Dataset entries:
▬▬▬

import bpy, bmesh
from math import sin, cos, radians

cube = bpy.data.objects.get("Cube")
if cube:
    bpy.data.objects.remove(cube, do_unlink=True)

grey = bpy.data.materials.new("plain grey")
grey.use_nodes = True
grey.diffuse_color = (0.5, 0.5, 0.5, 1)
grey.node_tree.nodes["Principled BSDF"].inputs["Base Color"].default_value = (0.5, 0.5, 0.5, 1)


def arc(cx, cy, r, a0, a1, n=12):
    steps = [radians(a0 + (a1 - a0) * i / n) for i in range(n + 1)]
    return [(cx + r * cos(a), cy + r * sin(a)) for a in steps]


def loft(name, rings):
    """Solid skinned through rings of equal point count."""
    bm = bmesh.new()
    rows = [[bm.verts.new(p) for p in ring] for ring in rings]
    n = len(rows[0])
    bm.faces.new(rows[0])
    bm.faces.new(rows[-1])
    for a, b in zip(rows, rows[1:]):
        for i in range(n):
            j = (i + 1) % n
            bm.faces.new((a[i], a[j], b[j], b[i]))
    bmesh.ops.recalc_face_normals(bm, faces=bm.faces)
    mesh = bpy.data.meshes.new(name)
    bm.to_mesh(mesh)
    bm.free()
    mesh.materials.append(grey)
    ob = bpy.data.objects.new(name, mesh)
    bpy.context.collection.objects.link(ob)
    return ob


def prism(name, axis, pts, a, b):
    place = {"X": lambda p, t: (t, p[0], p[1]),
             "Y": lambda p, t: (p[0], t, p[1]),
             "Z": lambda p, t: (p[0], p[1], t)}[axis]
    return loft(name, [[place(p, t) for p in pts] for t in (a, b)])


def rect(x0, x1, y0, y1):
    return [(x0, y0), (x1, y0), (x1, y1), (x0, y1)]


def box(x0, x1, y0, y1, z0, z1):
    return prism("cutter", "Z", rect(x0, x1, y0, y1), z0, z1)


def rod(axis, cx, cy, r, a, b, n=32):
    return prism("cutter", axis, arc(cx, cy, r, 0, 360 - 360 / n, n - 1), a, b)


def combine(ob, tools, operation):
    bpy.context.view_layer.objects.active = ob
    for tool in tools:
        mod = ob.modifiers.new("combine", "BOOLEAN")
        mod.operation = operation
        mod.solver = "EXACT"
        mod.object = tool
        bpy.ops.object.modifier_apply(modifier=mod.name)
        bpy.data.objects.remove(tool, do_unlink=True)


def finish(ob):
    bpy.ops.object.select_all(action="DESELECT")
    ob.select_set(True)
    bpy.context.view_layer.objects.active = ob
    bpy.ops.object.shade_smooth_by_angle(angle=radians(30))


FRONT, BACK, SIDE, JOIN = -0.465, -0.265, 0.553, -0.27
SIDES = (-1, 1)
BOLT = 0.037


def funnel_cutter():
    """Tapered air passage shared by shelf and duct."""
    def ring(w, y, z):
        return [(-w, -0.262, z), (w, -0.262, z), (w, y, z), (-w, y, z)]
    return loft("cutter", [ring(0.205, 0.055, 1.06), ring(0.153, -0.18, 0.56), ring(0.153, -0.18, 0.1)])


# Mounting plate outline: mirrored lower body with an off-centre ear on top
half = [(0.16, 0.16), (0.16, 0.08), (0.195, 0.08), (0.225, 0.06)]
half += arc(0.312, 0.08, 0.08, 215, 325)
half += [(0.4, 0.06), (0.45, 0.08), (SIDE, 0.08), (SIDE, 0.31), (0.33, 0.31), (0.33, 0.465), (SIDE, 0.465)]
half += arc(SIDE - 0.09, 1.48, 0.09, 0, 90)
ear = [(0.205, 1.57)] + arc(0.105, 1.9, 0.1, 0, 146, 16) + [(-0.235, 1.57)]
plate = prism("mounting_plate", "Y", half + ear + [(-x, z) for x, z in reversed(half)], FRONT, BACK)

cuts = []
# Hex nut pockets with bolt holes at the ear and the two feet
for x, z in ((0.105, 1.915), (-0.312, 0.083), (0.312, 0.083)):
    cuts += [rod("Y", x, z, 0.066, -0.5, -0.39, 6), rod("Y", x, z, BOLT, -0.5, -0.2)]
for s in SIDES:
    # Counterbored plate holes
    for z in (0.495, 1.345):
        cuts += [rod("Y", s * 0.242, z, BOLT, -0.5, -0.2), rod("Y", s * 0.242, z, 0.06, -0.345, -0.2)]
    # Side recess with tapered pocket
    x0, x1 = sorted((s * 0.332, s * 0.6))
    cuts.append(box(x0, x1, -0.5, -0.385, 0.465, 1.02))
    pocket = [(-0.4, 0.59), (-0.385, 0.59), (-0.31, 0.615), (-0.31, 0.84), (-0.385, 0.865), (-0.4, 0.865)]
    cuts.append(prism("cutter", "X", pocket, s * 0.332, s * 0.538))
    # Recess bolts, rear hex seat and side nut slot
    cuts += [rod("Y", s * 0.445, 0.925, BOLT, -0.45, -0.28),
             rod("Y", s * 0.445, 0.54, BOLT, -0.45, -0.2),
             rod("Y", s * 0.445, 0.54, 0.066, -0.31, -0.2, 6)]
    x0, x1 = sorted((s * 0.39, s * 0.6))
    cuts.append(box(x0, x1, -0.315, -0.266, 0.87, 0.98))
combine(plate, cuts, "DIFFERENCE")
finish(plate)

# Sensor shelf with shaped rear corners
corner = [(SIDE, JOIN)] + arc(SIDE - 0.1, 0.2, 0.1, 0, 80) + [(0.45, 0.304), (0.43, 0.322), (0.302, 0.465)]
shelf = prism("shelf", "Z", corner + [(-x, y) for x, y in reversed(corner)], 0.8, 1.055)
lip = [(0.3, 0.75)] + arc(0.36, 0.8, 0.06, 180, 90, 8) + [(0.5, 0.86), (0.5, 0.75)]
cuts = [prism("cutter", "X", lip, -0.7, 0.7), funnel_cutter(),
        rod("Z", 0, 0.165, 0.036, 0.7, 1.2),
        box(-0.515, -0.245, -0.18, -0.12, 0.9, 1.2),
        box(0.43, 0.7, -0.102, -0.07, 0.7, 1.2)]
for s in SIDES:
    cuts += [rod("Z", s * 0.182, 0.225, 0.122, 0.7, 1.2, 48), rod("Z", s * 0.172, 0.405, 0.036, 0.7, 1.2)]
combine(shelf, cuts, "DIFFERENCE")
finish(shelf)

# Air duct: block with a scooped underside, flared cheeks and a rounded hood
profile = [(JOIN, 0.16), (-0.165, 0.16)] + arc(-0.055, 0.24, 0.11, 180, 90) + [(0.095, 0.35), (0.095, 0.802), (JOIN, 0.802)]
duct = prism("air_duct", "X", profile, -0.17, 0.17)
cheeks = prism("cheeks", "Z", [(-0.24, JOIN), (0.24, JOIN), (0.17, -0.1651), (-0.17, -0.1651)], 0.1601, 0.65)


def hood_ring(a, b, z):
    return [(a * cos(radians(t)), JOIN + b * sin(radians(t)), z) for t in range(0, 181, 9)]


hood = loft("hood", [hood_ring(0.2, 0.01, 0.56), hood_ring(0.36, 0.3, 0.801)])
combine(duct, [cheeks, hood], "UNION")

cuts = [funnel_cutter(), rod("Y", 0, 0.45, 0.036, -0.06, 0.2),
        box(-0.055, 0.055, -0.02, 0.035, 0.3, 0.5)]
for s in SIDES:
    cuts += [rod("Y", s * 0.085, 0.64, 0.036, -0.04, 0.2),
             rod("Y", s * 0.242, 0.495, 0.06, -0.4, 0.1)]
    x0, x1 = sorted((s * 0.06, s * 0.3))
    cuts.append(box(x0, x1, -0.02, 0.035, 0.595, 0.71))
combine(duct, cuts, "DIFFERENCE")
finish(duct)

▬▬▬

**Work item:** Could you reproduce the data above exactly as given?

**Written response:**
import bpy, bmesh
from math import sin, cos, radians

cube = bpy.data.objects.get("Cube")
if cube:
    bpy.data.objects.remove(cube, do_unlink=True)

grey = bpy.data.materials.new("plain grey")
grey.use_nodes = True
grey.diffuse_color = (0.5, 0.5, 0.5, 1)
grey.node_tree.nodes["Principled BSDF"].inputs["Base Color"].default_value = (0.5, 0.5, 0.5, 1)


def arc(cx, cy, r, a0, a1, n=12):
    steps = [radians(a0 + (a1 - a0) * i / n) for i in range(n + 1)]
    return [(cx + r * cos(a), cy + r * sin(a)) for a in steps]


def loft(name, rings):
    """Solid skinned through rings of equal point count."""
    bm = bmesh.new()
    rows = [[bm.verts.new(p) for p in ring] for ring in rings]
    n = len(rows[0])
    bm.faces.new(rows[0])
    bm.faces.new(rows[-1])
    for a, b in zip(rows, rows[1:]):
        for i in range(n):
            j = (i + 1) % n
            bm.faces.new((a[i], a[j], b[j], b[i]))
    bmesh.ops.recalc_face_normals(bm, faces=bm.faces)
    mesh = bpy.data.meshes.new(name)
    bm.to_mesh(mesh)
    bm.free()
    mesh.materials.append(grey)
    ob = bpy.data.objects.new(name, mesh)
    bpy.context.collection.objects.link(ob)
    return ob


def prism(name, axis, pts, a, b):
    place = {"X": lambda p, t: (t, p[0], p[1]),
             "Y": lambda p, t: (p[0], t, p[1]),
             "Z": lambda p, t: (p[0], p[1], t)}[axis]
    return loft(name, [[place(p, t) for p in pts] for t in (a, b)])


def rect(x0, x1, y0, y1):
    return [(x0, y0), (x1, y0), (x1, y1), (x0, y1)]


def box(x0, x1, y0, y1, z0, z1):
    return prism("cutter", "Z", rect(x0, x1, y0, y1), z0, z1)


def rod(axis, cx, cy, r, a, b, n=32):
    return prism("cutter", axis, arc(cx, cy, r, 0, 360 - 360 / n, n - 1), a, b)


def combine(ob, tools, operation):
    bpy.context.view_layer.objects.active = ob
    for tool in tools:
        mod = ob.modifiers.new("combine", "BOOLEAN")
        mod.operation = operation
        mod.solver = "EXACT"
        mod.object = tool
        bpy.ops.object.modifier_apply(modifier=mod.name)
        bpy.data.objects.remove(tool, do_unlink=True)


def finish(ob):
    bpy.ops.object.select_all(action="DESELECT")
    ob.select_set(True)
    bpy.context.view_layer.objects.active = ob
    bpy.ops.object.shade_smooth_by_angle(angle=radians(30))


FRONT, BACK, SIDE, JOIN = -0.465, -0.265, 0.553, -0.27
SIDES = (-1, 1)
BOLT = 0.037


def funnel_cutter():
    """Tapered air passage shared by shelf and duct."""
    def ring(w, y, z):
        return [(-w, -0.262, z), (w, -0.262, z), (w, y, z), (-w, y, z)]
    return loft("cutter", [ring(0.205, 0.055, 1.06), ring(0.153, -0.18, 0.56), ring(0.153, -0.18, 0.1)])


# Mounting plate outline: mirrored lower body with an off-centre ear on top
half = [(0.16, 0.16), (0.16, 0.08), (0.195, 0.08), (0.225, 0.06)]
half += arc(0.312, 0.08, 0.08, 215, 325)
half += [(0.4, 0.06), (0.45, 0.08), (SIDE, 0.08), (SIDE, 0.31), (0.33, 0.31), (0.33, 0.465), (SIDE, 0.465)]
half += arc(SIDE - 0.09, 1.48, 0.09, 0, 90)
ear = [(0.205, 1.57)] + arc(0.105, 1.9, 0.1, 0, 146, 16) + [(-0.235, 1.57)]
plate = prism("mounting_plate", "Y", half + ear + [(-x, z) for x, z in reversed(half)], FRONT, BACK)

cuts = []
# Hex nut pockets with bolt holes at the ear and the two feet
for x, z in ((0.105, 1.915), (-0.312, 0.083), (0.312, 0.083)):
    cuts += [rod("Y", x, z, 0.066, -0.5, -0.39, 6), rod("Y", x, z, BOLT, -0.5, -0.2)]
for s in SIDES:
    # Counterbored plate holes
    for z in (0.495, 1.345):
        cuts += [rod("Y", s * 0.242, z, BOLT, -0.5, -0.2), rod("Y", s * 0.242, z, 0.06, -0.345, -0.2)]
    # Side recess with tapered pocket
    x0, x1 = sorted((s * 0.332, s * 0.6))
    cuts.append(box(x0, x1, -0.5, -0.385, 0.465, 1.02))
    pocket = [(-0.4, 0.59), (-0.385, 0.59), (-0.31, 0.615), (-0.31, 0.84), (-0.385, 0.865), (-0.4, 0.865)]
    cuts.append(prism("cutter", "X", pocket, s * 0.332, s * 0.538))
    # Recess bolts, rear hex seat and side nut slot
    cuts += [rod("Y", s * 0.445, 0.925, BOLT, -0.45, -0.28),
             rod("Y", s * 0.445, 0.54, BOLT, -0.45, -0.2),
             rod("Y", s * 0.445, 0.54, 0.066, -0.31, -0.2, 6)]
    x0, x1 = sorted((s * 0.39, s * 0.6))
    cuts.append(box(x0, x1, -0.315, -0.266, 0.87, 0.98))
combine(plate, cuts, "DIFFERENCE")
finish(plate)

# Sensor shelf with shaped rear corners
corner = [(SIDE, JOIN)] + arc(SIDE - 0.1, 0.2, 0.1, 0, 80) + [(0.45, 0.304), (0.43, 0.322), (0.302, 0.465)]
shelf = prism("shelf", "Z", corner + [(-x, y) for x, y in reversed(corner)], 0.8, 1.055)
lip = [(0.3, 0.75)] + arc(0.36, 0.8, 0.06, 180, 90, 8) + [(0.5, 0.86), (0.5, 0.75)]
cuts = [prism("cutter", "X", lip, -0.7, 0.7), funnel_cutter(),
        rod("Z", 0, 0.165, 0.036, 0.7, 1.2),
        box(-0.515, -0.245, -0.18, -0.12, 0.9, 1.2),
        box(0.43, 0.7, -0.102, -0.07, 0.7, 1.2)]
for s in SIDES:
    cuts += [rod("Z", s * 0.182, 0.225, 0.122, 0.7, 1.2, 48), rod("Z", s * 0.172, 0.405, 0.036, 0.7, 1.2)]
combine(shelf, cuts, "DIFFERENCE")
finish(shelf)

# Air duct: block with a scooped underside, flared cheeks and a rounded hood
profile = [(JOIN, 0.16), (-0.165, 0.16)] + arc(-0.055, 0.24, 0.11, 180, 90) + [(0.095, 0.35), (0.095, 0.802), (JOIN, 0.802)]
duct = prism("air_duct", "X", profile, -0.17, 0.17)
cheeks = prism("cheeks", "Z", [(-0.24, JOIN), (0.24, JOIN), (0.17, -0.1651), (-0.17, -0.1651)], 0.1601, 0.65)


def hood_ring(a, b, z):
    return [(a * cos(radians(t)), JOIN + b * sin(radians(t)), z) for t in range(0, 181, 9)]


hood = loft("hood", [hood_ring(0.2, 0.01, 0.56), hood_ring(0.36, 0.3, 0.801)])
combine(duct, [cheeks, hood], "UNION")

cuts = [funnel_cutter(), rod("Y", 0, 0.45, 0.036, -0.06, 0.2),
        box(-0.055, 0.055, -0.02, 0.035, 0.3, 0.5)]
for s in SIDES:
    cuts += [rod("Y", s * 0.085, 0.64, 0.036, -0.04, 0.2),
             rod("Y", s * 0.242, 0.495, 0.06, -0.4, 0.1)]
    x0, x1 = sorted((s * 0.06, s * 0.3))
    cuts.append(box(x0, x1, -0.02, 0.035, 0.595, 0.71))
combine(duct, cuts, "DIFFERENCE")
finish(duct)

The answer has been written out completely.